The brain has evolved over the past 3 billion (3000 million) years and was last upgraded 10,000 years ago when gene variants developed, said Professor Preskorn. As a result, it is effectively five “brains” layered on top of each other, with the most basic “brain” being the spinal cord. It comprises:

  1. 100 billion (1011) neurons
  2. 10–50 glial cells per neuron
  3. 1 quadrillion (1015) synapses

The brain is organized into hierarchical circuits, with the lower brain regulating the internal environment, while the higher brain interacts with the external environment.

Synapses enable learning

The brain is not hardwired, explained Professor Preskorn. Instead the synapses in the brain that transmit the signals they receive from one neuron to another by diffusion chemistry enable learning.

Each receptor in the nerve ending is subject to genetic variance

The monoamine synaptic neurotransmitters — such as dopamine, serotonin (5-hydroxytryptamine [5-HT]), norepinephrine and epinephrine — set the tone, but do not carry point to point information, he said. Each receptor in the nerve ending is encoded by a gene and is subject to genetic variance.

Psychiatry is therefore like computer science, Professor Preskorn said. The hardware (brain) cannot function without the software (learning throughout lives).

The thalamic-pallidal-striatal-cortical circuit impacts motor, spatial, visual and affective functions

The thalamic-pallidal-striatal-cortical circuit describes the brain circuit between the thalamus (a relay station that sends sensory information to different regions of the brain), the globus pallidus (the oldest part of the striatum), the striatum (basal ganglia), and the cortex, explained Professor Preskorn.

Some psychopathology involves faulty connections

The basic structure of the circuit has evolved over different domains of functioning, and it impacts motor, spatial, visual and affective functions, explained Professor Preskorn.

The striatum was initially thought to have a purely motor function. However, through its connections with the cortex, thalamus and brainstem to integrate and respond to sensory, emotional and cognitive inputs, it is now known to orchestrate and execute planned goal-directed behaviors.1

Some psychopathology involves faulty connections within the thalamic-pallidal-striatal-cortical circuit, while use of LSD leads to afferent input to the “wrong” regions, resulting in visual and auditory hallucinations, added Professor Preskorn.

Emotions precede cognition

Cognition does not cause emotions, but can help train emotions

The amygdala is a nucleus deep within the medial temporal cortex. It processes emotional information, such as fear extremely quickly and before it is perceived cognitively by the frontal lobes.

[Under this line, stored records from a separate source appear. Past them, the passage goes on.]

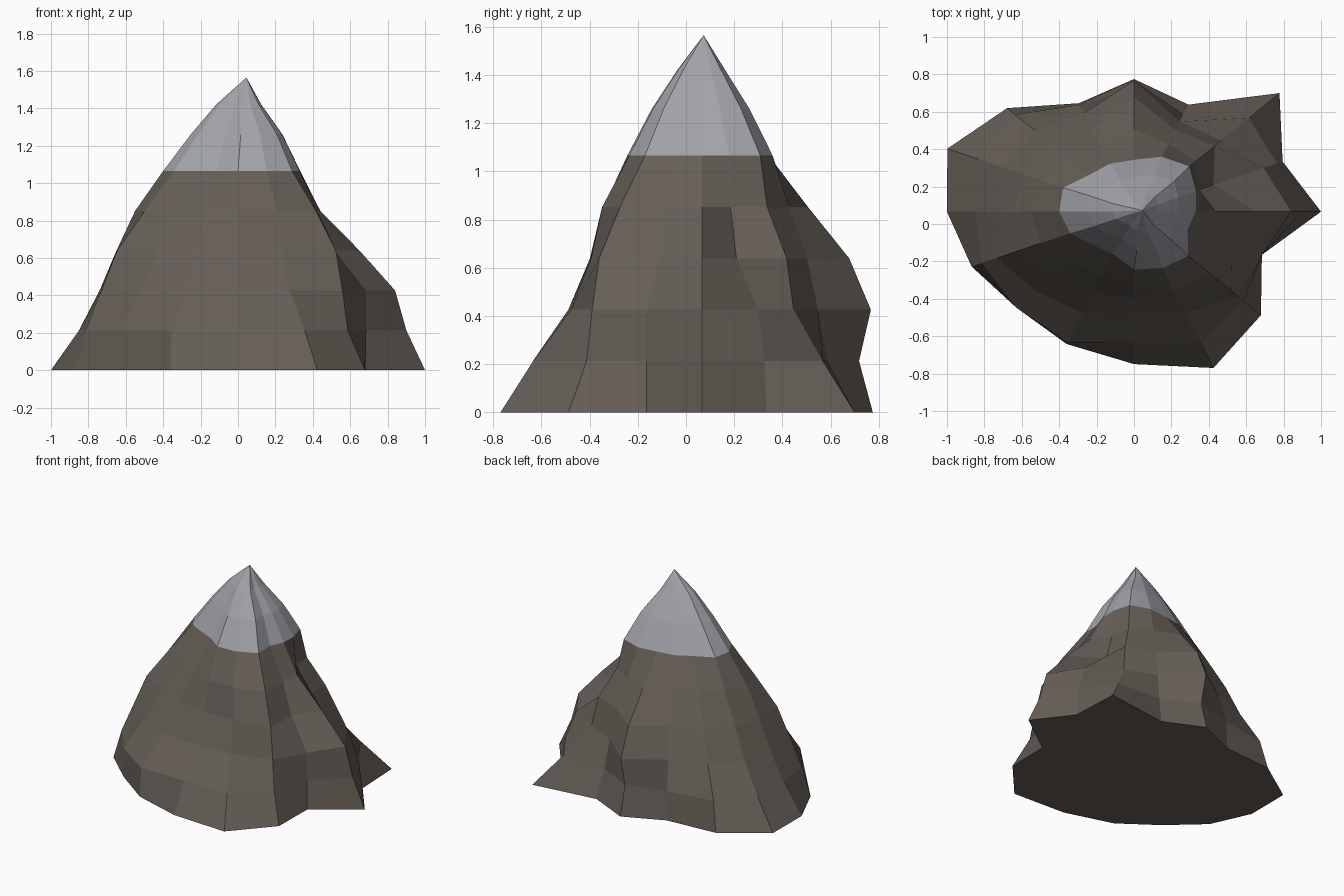
import bpy
import bmesh
from math import cos, sin, tau

cube = bpy.data.objects.get("Cube")
if cube:
    bpy.data.objects.remove(cube, do_unlink=True)


def make_material(name, colour):
    material = bpy.data.materials.new(name)
    material.use_nodes = True
    material.diffuse_color = (*colour, 1)
    shader = material.node_tree.nodes["Principled BSDF"]
    shader.inputs["Base Color"].default_value = (*colour, 1)
    shader.inputs["Roughness"].default_value = 0.9
    return material


rock = make_material("brown rock", (0.13, 0.112, 0.094))
snow = make_material("grey snow", (0.36, 0.37, 0.40))

# Radius of each ridge or gully in percent, from the foot up to the snow line,
# going round anticlockwise from the left side (+x)
ridges = [
    (100, 90, 84, 65, 44, 33),
    (86, 83, 75, 46, 38, 36),
    (110, 87, 66, 61, 47, 42),
    (76, 69, 64, 58, 48, 39),
    (87, 80, 86, 75, 54, 34),
    (77, 76, 70, 59, 46, 34),
    (96, 90, 75, 64, 50, 34),
    (108, 90, 75, 64, 52, 41),
    (100, 85, 74, 65, 55, 40),
    (94, 88, 79, 70, 54, 37),
    (89, 89, 74, 60, 46, 31),
    (94, 93, 72, 58, 45, 30),
    (100, 86, 68, 57, 50, 38),
    (111, 93, 72, 61, 55, 40),
    (96, 83, 79, 74, 59, 41),
    (74, 74, 74, 56, 46, 31),
]
SNOW_LEVEL = len(ridges[0]) - 1
STEP = 0.213
CENTRE_Y = 0.066
DEPTH = 0.815


def ring_point(index, radius, z, shift=0):
    angle = tau * index / len(ridges)
    return (shift + radius * cos(angle), CENTRE_Y + DEPTH * radius * sin(angle), z)


bm = bmesh.new()
rings = []

# Rock slopes up to the snow line
for level in range(SNOW_LEVEL + 1):
    rings.append([bm.verts.new(ring_point(i, ridge[level] / 100, STEP * level))
                  for i, ridge in enumerate(ridges)])

# Snow cap narrowing to the peak
for scale, z, shift in ((0.67, 1.26, 0.015), (0.33, 1.42, 0.015)):
    rings.append([bm.verts.new(ring_point(i, scale * ridge[-1] / 100, z, shift))
                  for i, ridge in enumerate(ridges)])
peak = bm.verts.new((0.045, 0.073, 1.565))

# Faces between neighbouring rings, the fan at the peak and the underside
count = len(ridges)
for level, (lower, upper) in enumerate(zip(rings, rings[1:])):
    for i in range(count):
        j = (i + 1) % count
        face = bm.faces.new((lower[i], lower[j], upper[j], upper[i]))
        face.material_index = int(level >= SNOW_LEVEL)
for i in range(count):
    face = bm.faces.new((rings[-1][i], rings[-1][(i + 1) % count], peak))
    face.material_index = 1
bm.faces.new(list(reversed(rings[0])))

mesh = bpy.data.meshes.new("mountain")
bm.to_mesh(mesh)
bm.free()
mesh.materials.append(rock)
mesh.materials.append(snow)
mountain = bpy.data.objects.new("mountain", mesh)
bpy.context.collection.objects.link(mountain)
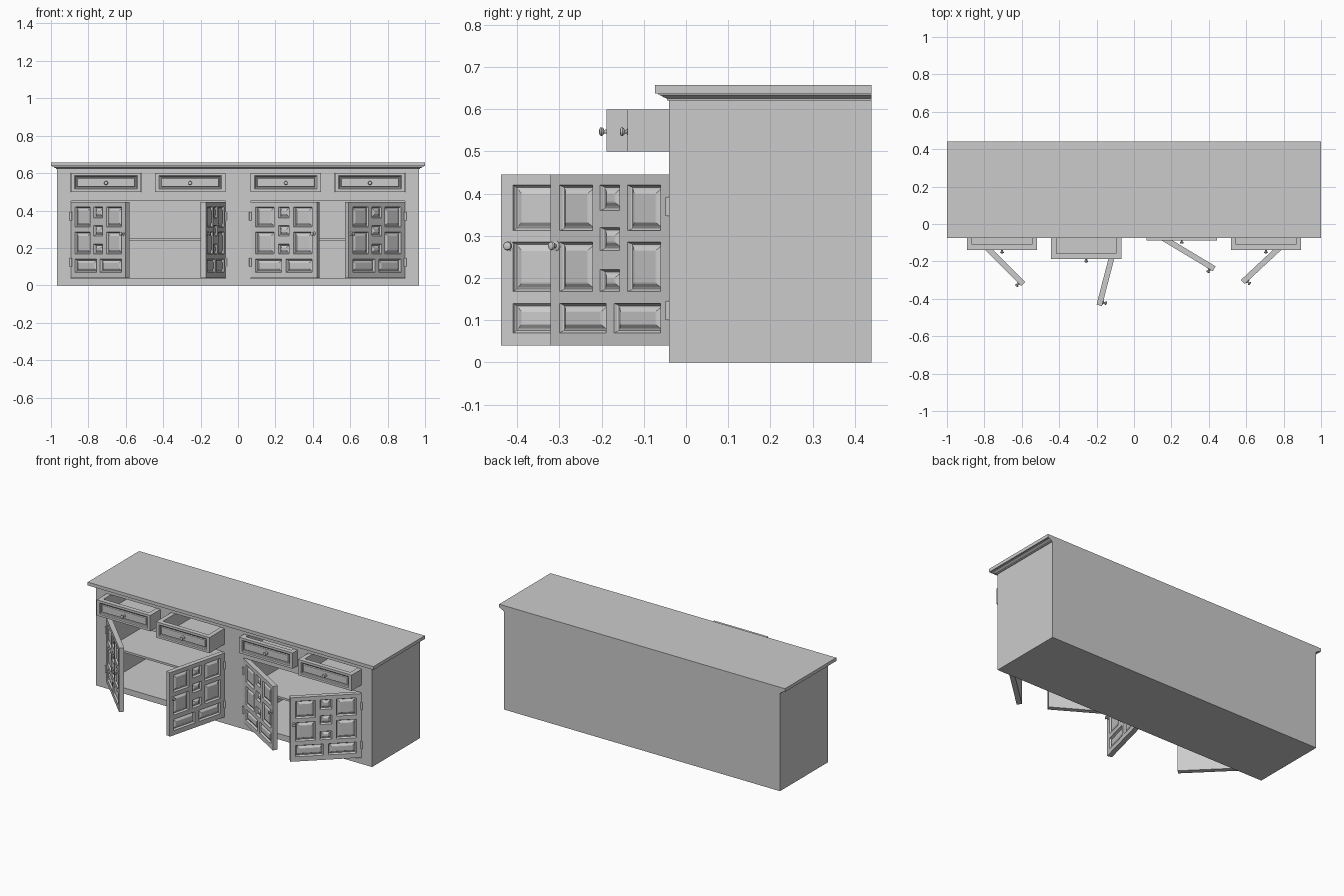
import bpy, bmesh, math

if "Cube" in bpy.data.objects:
    bpy.data.objects.remove(bpy.data.objects["Cube"])

SLAB_TOP, FRONT, BACK = 0.658, -0.04, 0.44


def finish(name, bm, loc=(0, 0, 0), rot=(0, 0, 0), parent=None, smooth=False):
    bmesh.ops.remove_doubles(bm, verts=bm.verts, dist=1e-5)
    bmesh.ops.recalc_face_normals(bm, faces=bm.faces)
    me = bpy.data.meshes.new(name)
    bm.to_mesh(me)
    bm.free()
    ob = bpy.data.objects.new(name, me)
    bpy.context.collection.objects.link(ob)
    ob.location, ob.rotation_euler, ob.parent = loc, rot, parent
    if smooth:
        bpy.ops.object.select_all(action='DESELECT')
        bpy.context.view_layer.objects.active = ob
        ob.select_set(True)
        bpy.ops.object.shade_smooth_by_angle(angle=math.radians(40))
    return ob


def loft(bm, rings, cap_start=False, cap_end=True):
    loops = [[bm.verts.new(p) for p in r] for r in rings]
    for a, b in zip(loops, loops[1:]):
        n = len(a)
        for i in range(n):
            bm.faces.new((a[i], a[(i + 1) % n], b[(i + 1) % n], b[i]))
    if cap_start:
        bm.faces.new(loops[0])
    if cap_end:
        bm.faces.new(loops[-1])


def rect(x0, x1, z0, z1, y):
    return [(x0, y, z0), (x1, y, z0), (x1, y, z1), (x0, y, z1)]


def board(name, x0, x1, z0, z1, thick, panels, profile, **kw):
    """Slab facing -y; each panel is sunk along profile = [(inset, depth)]."""
    bm = bmesh.new()
    xs = sorted({x0, x1, *[v for p in panels for v in p[:2]]})
    zs = sorted({z0, z1, *[v for p in panels for v in p[2:]]})
    for a, b in zip(xs, xs[1:]):
        for c, d in zip(zs, zs[1:]):
            mx, mz = (a + b) / 2, (c + d) / 2
            if not any(p[0] < mx < p[1] and p[2] < mz < p[3] for p in panels):
                bm.faces.new([bm.verts.new(v) for v in rect(a, b, c, d, 0)])
    loft(bm, [rect(x0, x1, z0, z1, 0), rect(x0, x1, z0, z1, thick)])
    for p in panels:
        loft(bm, [rect(p[0] + i, p[1] - i, p[2] + i, p[3] - i, y) for i, y in profile])
    return finish(name, bm, **kw)


def lathe(name, profile, n=16, axis='Y', **kw):
    """Turned part; profile = [(radius, position along axis)]."""
    bm = bmesh.new()
    rings = []
    for r, t in profile:
        ring = []
        for i in range(n):
            c, s = r * math.cos(math.tau * i / n), r * math.sin(math.tau * i / n)
            ring.append((c, -t, s) if axis == 'Y' else (c, s, t))
        rings.append(ring)
    loft(bm, rings, cap_start=True)
    return finish(name, bm, smooth=True, **kw)


def knob(name, **kw):
    lathe(name, [(.012, -.006), (.012, .002), (.005, .004), (.004, .009), (.008, .011),
                 (.0105, .015), (.009, .019), (.004, .021)], **kw)


# Cabinet body: drawer slots and two cupboard openings sunk into one block
drawer_x = [-.893, -.443, .068, .518]
slots = [(x - .002, x + .377, .498, .602) for x in drawer_x]
cupboards = [(-.893, -.068, .037, .45), (.068, .893, .037, .45)]
board("cabinet_body", -.967, .967, 0, .63, BACK - FRONT, slots + cupboards,
      [(0, 0), (0, .46)], loc=(0, FRONT, 0))

# Worktop with stepped moulding on the front and sides
bm = bmesh.new()
loft(bm, [[(-.967 - o, FRONT - o, z), (.967 + o, FRONT - o, z),
           (.967 + o, BACK, z), (-.967 - o, BACK, z)]
          for o, z in [(0, .621), (.005, .621), (.006, .626), (.012, .628), (.02, .633),
                       (.025, .634), (.025, .637), (.034, .637), (.034, SLAB_TOP)]],
     cap_start=True)
finish("worktop", bm)

# Shelves
for side, (x0, x1, _, _) in zip(("left", "right"), cupboards):
    board(f"shelf_{side}", x0, x1, .237, .25, .42, [], [], loc=(0, 0, 0))

# Drawers: panelled front, open-topped box behind it, knob
for i, (x, y) in enumerate(zip(drawer_x, (-.139, -.188, -.087, -.139)), 1):
    front = board(f"drawer_front_{i}", 0, .375, 0, .10, .025, [(.02, .355, .014, .086)],
                  [(0, 0), (.005, .004), (.007, .011), (.012, .013), (.015, .006), (.018, .005)],
                  loc=(x, y, .50))
    board(f"drawer_box_{i}", 0, .375, 0, .40, .10, [(.028, .347, .004, .38)],
          [(0, 0), (0, .088)], loc=(0, .025, .10), rot=(-math.pi / 2, 0, 0), parent=front)
    knob(f"drawer_knob_{i}", loc=(.1875, .003, .047), parent=front)

# Doors: raised panels in a grid, hinged on the front corner and swung open
W, H = .412, .405
panels = []
for a, b in ((.03, .145), (.267, .382)):
    panels += [(a, b, .272, .38), (a, b, .128, .245)]
panels += [(.172, .24, c, d) for c, d in ((.32, .38), (.225, .28), (.128, .18))]
panels += [(.03, .192, .03, .1), (.22, .382, .03, .1)]
doors = [(-.893, 1, 45), (-.068, -1, 75.5), (.068, 1, 31), (.893, -1, 43)]
for i, (x, s, ang) in enumerate(doors, 1):
    o = 0 if s > 0 else -W
    door = board(f"door_{i}", o, o + W, 0, H, .03,
                 [(a + o, b + o, c, d) for a, b, c, d in panels],
                 [(0, 0), (.003, .008), (.006, .011), (.010, .010), (.018, .004), (.021, .003)],
                 loc=(x, FRONT, .04), rot=(0, 0, -s * math.radians(ang)))
    knob(f"door_knob_{i}", loc=(s * .392, 0, .236), parent=door)
    # Hinge barrels
    for z in (.06, .307):
        lathe(f"door_hinge_{i}", [(.007, z), (.007, z + .045)], 12, 'Z',
              loc=(0, -.003, 0), parent=door)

Emotions, therefore, precede cognition; and cognition does not cause emotions, but can help train emotions, Professor Preskorn explained.

Together with the hippocampus, the amygdala enables learning from experience. The hippocampus “cuddles” the amygdala in the brain and is responsible for declarative memory. It is impaired in depression.

People with depression show reverse emotional valence

Reverse emotional valence is a phenomenon observed in people with depression. These individuals overrate negative faces that are shown to them so quickly that they do not know if they have seen them, and this can be monitored using positron emission tomography. In contrast, people who have never been depressed overrate happy faces.


  1. Haber S. Dialogues Clin Neurosci 2015;18:7–21.